The second area is your “how to” or better known as your business and career goals.  The “how to” goals are the way to reach your “why” goals.  This is the area where you would improve your skills for your money making abilities such as a job or career.  You will need to decide how much money you will need for those “why goals” and what you can do to accomplish those money making goals.  This is where you can become unbalanced.  If you spend all your time on making money and your career and don’t pay enough time to your personal and family goals you risk distancing yourself on the most important things in your life.  Business and career goals are absolutely essential, but must be balanced with family and personal goals.

Growing With Personal Development Goals
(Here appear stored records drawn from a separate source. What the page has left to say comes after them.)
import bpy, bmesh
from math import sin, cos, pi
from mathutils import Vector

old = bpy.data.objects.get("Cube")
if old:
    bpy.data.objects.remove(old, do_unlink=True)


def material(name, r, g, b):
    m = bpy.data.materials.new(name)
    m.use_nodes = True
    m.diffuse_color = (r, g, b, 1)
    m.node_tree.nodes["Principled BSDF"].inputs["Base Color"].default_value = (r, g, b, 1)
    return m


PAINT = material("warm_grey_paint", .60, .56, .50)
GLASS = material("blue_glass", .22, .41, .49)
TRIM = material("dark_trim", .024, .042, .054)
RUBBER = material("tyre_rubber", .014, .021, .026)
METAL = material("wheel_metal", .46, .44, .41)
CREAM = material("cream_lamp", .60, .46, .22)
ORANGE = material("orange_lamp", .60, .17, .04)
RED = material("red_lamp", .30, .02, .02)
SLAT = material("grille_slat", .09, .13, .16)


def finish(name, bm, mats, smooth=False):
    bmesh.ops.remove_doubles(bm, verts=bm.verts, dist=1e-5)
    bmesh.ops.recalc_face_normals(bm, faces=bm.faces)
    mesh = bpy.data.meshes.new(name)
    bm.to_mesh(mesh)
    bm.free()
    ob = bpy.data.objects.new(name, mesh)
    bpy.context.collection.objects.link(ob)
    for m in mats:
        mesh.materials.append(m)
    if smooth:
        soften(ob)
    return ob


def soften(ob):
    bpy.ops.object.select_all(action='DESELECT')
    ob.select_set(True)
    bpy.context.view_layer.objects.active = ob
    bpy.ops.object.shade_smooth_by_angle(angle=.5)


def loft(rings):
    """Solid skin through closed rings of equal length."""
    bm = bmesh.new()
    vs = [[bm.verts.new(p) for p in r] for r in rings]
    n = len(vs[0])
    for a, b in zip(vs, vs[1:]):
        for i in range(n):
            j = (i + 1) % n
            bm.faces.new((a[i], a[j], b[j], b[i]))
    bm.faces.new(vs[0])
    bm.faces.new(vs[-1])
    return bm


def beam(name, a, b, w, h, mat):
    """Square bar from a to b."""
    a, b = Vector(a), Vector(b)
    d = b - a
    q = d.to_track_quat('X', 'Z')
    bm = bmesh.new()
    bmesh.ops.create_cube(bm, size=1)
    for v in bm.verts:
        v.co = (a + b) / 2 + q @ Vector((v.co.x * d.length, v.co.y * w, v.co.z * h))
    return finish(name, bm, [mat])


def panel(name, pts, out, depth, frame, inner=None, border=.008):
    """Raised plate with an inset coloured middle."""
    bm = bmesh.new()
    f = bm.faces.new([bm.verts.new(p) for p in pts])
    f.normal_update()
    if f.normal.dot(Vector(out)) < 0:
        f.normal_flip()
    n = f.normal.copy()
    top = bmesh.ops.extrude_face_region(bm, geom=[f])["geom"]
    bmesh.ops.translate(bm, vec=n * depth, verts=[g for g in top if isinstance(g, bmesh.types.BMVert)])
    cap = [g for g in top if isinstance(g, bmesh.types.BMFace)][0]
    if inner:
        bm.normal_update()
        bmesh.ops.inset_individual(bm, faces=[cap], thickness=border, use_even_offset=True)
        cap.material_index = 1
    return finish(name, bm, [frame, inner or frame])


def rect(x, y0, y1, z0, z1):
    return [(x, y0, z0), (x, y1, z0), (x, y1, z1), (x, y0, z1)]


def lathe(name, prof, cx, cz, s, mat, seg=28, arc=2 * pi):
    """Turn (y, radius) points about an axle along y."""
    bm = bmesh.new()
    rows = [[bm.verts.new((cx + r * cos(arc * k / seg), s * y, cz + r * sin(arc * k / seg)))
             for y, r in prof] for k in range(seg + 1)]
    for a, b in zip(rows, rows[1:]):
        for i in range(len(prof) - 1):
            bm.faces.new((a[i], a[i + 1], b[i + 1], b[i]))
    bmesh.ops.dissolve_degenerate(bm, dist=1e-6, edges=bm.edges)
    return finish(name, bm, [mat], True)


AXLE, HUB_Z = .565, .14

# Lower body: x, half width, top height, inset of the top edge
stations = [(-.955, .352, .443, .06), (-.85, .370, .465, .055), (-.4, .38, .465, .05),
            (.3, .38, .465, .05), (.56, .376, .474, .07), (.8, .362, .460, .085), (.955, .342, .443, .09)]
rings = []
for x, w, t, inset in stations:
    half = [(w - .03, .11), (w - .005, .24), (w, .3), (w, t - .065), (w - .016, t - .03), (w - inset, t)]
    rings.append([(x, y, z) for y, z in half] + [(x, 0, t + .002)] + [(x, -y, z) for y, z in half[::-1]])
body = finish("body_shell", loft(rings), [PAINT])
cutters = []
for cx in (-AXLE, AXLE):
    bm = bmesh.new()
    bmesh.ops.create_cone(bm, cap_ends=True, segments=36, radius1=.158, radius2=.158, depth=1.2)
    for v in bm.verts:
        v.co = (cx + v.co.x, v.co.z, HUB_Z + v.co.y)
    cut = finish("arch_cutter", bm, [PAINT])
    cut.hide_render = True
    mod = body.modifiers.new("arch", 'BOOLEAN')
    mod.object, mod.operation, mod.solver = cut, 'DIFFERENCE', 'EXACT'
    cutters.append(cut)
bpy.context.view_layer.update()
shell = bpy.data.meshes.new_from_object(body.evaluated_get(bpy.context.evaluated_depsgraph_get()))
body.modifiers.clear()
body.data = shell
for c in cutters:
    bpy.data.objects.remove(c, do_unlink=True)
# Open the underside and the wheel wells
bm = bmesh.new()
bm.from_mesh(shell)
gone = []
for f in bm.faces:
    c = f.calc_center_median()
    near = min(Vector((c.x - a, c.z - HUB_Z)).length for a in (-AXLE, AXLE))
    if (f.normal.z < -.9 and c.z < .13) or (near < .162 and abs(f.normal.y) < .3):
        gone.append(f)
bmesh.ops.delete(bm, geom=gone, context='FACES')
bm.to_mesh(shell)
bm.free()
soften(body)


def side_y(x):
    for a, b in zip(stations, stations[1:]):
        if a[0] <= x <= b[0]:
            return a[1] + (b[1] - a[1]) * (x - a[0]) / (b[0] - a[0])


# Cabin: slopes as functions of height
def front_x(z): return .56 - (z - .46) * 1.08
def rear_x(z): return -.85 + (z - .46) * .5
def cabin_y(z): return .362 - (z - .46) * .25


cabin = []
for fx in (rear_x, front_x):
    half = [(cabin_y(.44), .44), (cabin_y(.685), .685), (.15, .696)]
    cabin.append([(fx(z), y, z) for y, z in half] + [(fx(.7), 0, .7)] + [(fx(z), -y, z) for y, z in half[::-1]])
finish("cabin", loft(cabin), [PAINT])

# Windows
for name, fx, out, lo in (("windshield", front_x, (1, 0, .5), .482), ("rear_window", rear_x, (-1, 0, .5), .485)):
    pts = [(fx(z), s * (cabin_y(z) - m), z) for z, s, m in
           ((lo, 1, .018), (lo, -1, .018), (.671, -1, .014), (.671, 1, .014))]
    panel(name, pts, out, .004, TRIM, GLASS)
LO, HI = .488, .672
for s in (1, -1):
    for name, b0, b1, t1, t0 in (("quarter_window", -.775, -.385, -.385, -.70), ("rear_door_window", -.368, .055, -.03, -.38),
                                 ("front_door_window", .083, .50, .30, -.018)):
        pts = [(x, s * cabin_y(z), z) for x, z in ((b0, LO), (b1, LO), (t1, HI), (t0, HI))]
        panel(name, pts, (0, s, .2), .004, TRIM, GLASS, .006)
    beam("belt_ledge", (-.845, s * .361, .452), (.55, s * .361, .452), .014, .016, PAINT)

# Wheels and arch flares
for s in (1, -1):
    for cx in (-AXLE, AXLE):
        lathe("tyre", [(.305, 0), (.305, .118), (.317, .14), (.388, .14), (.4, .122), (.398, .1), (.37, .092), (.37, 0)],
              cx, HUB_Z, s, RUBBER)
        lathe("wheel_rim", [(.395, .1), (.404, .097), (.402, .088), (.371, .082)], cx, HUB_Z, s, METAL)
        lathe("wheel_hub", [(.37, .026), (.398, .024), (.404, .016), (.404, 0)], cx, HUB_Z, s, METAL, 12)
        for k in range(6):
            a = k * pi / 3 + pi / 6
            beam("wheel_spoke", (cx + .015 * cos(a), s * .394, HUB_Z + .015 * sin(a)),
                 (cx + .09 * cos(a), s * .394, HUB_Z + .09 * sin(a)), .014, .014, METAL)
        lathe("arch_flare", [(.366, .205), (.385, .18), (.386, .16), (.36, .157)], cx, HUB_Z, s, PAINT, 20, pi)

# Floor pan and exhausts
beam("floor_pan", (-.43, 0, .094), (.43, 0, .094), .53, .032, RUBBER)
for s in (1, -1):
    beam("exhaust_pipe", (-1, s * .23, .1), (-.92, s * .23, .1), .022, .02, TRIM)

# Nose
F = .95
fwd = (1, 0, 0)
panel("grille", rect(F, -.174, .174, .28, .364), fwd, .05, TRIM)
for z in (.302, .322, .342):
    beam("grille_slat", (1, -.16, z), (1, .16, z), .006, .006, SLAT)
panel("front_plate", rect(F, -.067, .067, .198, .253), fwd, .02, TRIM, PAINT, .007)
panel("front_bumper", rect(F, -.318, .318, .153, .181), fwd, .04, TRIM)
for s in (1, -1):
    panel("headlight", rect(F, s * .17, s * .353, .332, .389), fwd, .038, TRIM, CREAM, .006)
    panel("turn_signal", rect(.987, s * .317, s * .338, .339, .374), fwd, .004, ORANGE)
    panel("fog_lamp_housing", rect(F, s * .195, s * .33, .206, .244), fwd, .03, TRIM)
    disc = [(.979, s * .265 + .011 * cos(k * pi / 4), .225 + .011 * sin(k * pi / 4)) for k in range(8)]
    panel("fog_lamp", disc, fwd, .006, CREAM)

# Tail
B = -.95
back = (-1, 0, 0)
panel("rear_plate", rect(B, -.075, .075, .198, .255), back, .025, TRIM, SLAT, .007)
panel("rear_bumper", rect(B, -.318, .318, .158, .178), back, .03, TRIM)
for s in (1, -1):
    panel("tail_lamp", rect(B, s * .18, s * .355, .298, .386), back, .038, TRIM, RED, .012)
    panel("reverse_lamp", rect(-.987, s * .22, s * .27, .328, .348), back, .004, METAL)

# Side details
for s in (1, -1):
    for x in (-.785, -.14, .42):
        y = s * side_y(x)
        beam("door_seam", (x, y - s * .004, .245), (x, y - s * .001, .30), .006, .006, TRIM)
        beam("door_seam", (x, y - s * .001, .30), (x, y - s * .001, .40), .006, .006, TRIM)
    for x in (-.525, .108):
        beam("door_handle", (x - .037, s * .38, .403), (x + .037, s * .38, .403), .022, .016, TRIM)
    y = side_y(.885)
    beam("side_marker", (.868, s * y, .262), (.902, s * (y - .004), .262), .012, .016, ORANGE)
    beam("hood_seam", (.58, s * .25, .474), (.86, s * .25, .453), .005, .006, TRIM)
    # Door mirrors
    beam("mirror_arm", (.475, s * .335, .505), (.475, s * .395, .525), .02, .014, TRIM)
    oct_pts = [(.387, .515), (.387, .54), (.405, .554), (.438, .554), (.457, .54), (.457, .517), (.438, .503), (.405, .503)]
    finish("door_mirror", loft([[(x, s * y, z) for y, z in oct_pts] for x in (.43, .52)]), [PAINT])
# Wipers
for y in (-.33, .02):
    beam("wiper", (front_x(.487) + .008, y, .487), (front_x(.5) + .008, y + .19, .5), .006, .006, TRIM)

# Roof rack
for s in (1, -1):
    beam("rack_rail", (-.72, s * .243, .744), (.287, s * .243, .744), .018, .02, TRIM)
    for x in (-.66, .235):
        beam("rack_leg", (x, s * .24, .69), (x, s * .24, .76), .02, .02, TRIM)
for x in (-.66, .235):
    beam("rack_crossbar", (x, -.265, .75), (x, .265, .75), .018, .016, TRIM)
These goals are about the inner you.  Your life is a mirror of what is going on inside your mind.  You will never get further in your life if you don’t develop the inner you.  You can have the life of your dreams if you are willing to put in the work and the time it takes to make yourself into the person who those dreams are a fit.  This is where self improvement comes into play. You must build yourself if you are going to build your life.

The key to having the life you desire is to be clear on what you want, put the things in place to support your goals and developing yourself as a person to fit that life.  Managing your time is a crucial aspect to all of it.
If you don’t master your time it will make you its slave.

The purpose of this blog is to enrich your life with self improvement information.  Please leave me a comment about what you enjoyed in this posting and maybe, what you would like to see covered here!

After all, freedom comes with responsibility.